> Action item:
Every line containing the word "import" is to be copied from the data below.

** Opening Supplied information block **

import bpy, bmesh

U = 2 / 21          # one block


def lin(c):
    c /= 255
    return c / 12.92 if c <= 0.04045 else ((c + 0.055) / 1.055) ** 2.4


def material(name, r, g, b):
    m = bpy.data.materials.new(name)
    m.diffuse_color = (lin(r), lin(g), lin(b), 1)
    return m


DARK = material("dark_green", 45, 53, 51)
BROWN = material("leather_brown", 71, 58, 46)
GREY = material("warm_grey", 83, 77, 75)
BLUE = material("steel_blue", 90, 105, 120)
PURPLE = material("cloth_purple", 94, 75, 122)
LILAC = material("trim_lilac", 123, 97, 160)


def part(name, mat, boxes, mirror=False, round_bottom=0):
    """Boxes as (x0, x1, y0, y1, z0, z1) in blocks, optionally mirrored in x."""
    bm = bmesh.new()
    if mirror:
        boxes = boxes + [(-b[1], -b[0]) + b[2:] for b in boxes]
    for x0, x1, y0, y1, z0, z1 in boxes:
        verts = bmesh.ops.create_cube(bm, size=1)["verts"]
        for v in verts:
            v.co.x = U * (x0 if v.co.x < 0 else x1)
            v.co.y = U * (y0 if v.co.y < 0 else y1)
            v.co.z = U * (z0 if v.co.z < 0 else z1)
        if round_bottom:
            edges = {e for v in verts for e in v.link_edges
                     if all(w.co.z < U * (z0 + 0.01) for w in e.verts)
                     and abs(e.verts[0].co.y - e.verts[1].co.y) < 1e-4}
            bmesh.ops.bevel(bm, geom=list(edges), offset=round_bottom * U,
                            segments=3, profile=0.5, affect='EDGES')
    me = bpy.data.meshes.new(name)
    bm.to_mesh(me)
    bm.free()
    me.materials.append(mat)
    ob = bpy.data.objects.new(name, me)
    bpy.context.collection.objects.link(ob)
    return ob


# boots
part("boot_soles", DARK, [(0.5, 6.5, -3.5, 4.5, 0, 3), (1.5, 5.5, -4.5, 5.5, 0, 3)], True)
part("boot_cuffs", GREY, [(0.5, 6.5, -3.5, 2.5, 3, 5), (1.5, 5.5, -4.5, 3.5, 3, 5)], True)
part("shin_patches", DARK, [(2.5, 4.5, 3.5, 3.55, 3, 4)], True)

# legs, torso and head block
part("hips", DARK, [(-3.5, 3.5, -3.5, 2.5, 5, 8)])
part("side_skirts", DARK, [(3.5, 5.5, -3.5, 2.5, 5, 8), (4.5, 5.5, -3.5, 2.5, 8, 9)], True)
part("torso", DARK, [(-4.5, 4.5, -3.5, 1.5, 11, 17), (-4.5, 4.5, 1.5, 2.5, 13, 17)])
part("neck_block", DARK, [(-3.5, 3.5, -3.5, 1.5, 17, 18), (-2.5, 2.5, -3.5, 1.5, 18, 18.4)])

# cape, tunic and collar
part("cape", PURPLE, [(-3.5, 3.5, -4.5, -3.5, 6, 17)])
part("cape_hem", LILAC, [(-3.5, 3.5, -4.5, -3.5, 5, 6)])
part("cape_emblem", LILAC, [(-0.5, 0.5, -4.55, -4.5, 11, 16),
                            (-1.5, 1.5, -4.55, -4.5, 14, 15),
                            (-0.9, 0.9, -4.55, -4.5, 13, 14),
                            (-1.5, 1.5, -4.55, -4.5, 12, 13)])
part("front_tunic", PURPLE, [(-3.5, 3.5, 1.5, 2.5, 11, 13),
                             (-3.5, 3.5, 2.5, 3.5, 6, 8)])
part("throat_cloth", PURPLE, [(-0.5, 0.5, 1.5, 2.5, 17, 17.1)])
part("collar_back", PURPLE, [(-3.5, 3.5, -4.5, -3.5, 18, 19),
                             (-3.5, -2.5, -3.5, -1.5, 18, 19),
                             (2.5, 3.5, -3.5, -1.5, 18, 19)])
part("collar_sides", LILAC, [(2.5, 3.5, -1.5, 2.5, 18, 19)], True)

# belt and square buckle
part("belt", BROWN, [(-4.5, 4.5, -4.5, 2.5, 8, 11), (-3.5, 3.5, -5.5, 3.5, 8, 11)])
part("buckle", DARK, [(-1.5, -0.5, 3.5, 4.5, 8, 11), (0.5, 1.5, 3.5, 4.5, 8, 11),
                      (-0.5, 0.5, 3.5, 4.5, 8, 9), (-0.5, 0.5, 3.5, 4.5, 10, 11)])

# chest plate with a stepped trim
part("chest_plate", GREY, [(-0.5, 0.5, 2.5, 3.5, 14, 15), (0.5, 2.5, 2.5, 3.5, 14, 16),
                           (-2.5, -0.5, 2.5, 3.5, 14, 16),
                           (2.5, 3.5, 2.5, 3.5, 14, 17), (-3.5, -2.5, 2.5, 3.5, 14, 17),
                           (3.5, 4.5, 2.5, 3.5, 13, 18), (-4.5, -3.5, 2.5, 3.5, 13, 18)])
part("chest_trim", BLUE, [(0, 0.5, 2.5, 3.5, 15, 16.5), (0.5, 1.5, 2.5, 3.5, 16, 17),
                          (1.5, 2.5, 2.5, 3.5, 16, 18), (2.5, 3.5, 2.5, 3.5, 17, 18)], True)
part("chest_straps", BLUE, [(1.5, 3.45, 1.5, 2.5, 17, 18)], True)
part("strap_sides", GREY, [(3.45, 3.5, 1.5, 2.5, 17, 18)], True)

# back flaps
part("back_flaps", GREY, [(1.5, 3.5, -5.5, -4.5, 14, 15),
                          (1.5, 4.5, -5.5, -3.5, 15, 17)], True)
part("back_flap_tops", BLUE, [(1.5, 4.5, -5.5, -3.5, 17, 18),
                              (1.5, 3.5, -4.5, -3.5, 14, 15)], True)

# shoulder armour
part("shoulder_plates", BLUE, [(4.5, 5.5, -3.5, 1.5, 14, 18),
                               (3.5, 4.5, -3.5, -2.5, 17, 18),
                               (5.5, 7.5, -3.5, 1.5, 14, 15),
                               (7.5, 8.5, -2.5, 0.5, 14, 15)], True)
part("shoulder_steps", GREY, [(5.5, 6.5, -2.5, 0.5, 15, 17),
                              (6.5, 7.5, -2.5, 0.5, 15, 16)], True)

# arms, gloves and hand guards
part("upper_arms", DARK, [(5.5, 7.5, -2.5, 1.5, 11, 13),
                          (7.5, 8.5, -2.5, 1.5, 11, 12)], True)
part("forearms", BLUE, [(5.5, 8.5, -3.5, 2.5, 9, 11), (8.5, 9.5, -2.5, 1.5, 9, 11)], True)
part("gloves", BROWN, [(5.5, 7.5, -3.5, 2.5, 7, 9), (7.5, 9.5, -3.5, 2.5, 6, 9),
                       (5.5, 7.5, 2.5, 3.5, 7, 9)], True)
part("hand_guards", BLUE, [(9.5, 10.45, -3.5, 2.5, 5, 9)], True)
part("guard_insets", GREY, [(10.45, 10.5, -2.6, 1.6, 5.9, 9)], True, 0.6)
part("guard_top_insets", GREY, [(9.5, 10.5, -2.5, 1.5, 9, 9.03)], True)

** Closing Supplied information block **
** Opening Supplied information block **

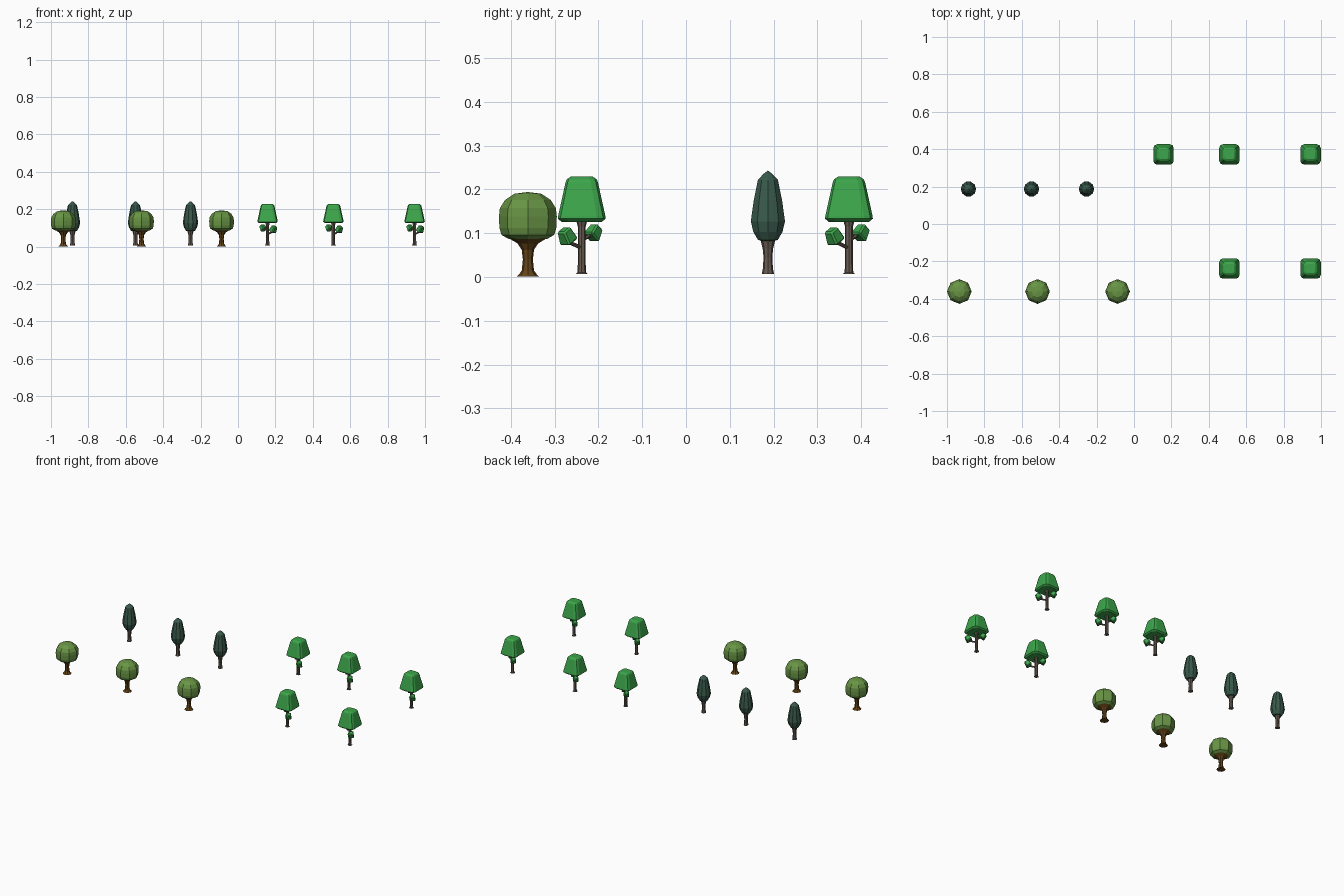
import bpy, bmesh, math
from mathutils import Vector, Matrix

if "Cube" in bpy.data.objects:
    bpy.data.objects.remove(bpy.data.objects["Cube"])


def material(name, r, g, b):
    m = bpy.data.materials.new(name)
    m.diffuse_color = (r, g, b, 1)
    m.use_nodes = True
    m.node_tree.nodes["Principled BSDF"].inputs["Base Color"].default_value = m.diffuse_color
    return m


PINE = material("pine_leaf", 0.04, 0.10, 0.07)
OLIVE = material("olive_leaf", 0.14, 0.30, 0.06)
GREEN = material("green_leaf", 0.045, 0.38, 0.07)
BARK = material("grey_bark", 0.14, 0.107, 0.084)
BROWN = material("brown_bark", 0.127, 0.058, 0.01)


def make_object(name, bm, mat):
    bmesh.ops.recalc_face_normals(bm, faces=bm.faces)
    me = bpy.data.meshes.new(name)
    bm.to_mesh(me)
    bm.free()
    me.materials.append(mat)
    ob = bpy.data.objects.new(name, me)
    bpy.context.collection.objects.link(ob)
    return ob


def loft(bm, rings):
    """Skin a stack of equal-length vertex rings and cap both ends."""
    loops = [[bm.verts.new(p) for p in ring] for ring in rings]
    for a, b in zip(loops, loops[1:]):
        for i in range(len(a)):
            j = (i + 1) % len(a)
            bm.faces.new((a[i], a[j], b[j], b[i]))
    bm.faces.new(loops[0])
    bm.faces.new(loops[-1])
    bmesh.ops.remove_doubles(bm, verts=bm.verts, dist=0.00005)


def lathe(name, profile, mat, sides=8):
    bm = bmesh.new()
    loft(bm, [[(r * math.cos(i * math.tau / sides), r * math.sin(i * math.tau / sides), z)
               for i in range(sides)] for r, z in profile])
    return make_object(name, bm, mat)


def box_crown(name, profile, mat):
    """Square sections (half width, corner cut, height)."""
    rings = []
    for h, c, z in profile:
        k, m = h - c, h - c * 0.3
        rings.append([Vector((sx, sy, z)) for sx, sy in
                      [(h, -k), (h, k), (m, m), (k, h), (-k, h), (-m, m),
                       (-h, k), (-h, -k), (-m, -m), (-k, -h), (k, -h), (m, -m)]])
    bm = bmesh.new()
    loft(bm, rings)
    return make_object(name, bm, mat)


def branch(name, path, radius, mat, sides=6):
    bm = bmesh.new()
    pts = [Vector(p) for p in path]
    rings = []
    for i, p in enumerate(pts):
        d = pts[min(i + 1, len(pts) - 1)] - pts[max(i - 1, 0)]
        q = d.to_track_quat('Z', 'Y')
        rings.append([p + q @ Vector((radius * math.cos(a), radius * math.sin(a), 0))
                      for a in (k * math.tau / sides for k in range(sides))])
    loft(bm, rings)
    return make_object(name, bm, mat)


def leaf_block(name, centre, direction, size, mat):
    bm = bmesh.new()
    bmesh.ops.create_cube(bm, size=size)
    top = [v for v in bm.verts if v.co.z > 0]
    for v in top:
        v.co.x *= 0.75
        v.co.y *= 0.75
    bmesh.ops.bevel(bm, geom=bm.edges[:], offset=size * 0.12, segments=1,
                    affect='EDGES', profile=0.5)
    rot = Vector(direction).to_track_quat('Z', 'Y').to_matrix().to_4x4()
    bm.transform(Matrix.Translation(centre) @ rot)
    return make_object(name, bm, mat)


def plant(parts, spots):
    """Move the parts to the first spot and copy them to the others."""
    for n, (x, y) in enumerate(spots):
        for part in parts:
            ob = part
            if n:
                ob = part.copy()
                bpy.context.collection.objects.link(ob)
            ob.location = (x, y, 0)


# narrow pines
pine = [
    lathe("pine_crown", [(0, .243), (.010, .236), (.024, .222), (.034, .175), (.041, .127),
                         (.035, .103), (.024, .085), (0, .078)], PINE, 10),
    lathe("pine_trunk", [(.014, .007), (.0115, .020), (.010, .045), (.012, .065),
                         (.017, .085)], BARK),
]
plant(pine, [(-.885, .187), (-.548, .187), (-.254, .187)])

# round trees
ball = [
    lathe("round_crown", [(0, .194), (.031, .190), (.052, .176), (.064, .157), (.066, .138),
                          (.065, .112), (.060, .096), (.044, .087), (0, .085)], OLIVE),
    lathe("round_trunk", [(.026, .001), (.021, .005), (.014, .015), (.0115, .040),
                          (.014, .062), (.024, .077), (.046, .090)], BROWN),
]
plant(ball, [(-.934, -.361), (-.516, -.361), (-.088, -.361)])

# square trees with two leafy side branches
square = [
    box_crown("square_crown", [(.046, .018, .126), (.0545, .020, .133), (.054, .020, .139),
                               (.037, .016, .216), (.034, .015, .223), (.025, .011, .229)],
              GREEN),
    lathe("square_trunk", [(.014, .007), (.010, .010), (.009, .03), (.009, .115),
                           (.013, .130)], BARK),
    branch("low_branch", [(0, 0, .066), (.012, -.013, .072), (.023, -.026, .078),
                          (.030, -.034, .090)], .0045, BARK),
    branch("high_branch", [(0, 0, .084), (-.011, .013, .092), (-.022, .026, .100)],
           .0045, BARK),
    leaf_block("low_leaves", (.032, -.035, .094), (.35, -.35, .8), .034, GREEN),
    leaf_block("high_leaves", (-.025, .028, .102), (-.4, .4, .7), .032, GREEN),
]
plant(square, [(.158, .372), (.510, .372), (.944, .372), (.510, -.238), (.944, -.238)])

** Closing Supplied information block **

> Solution:
import bpy, bmesh
import bpy, bmesh, math
from mathutils import Vector, Matrix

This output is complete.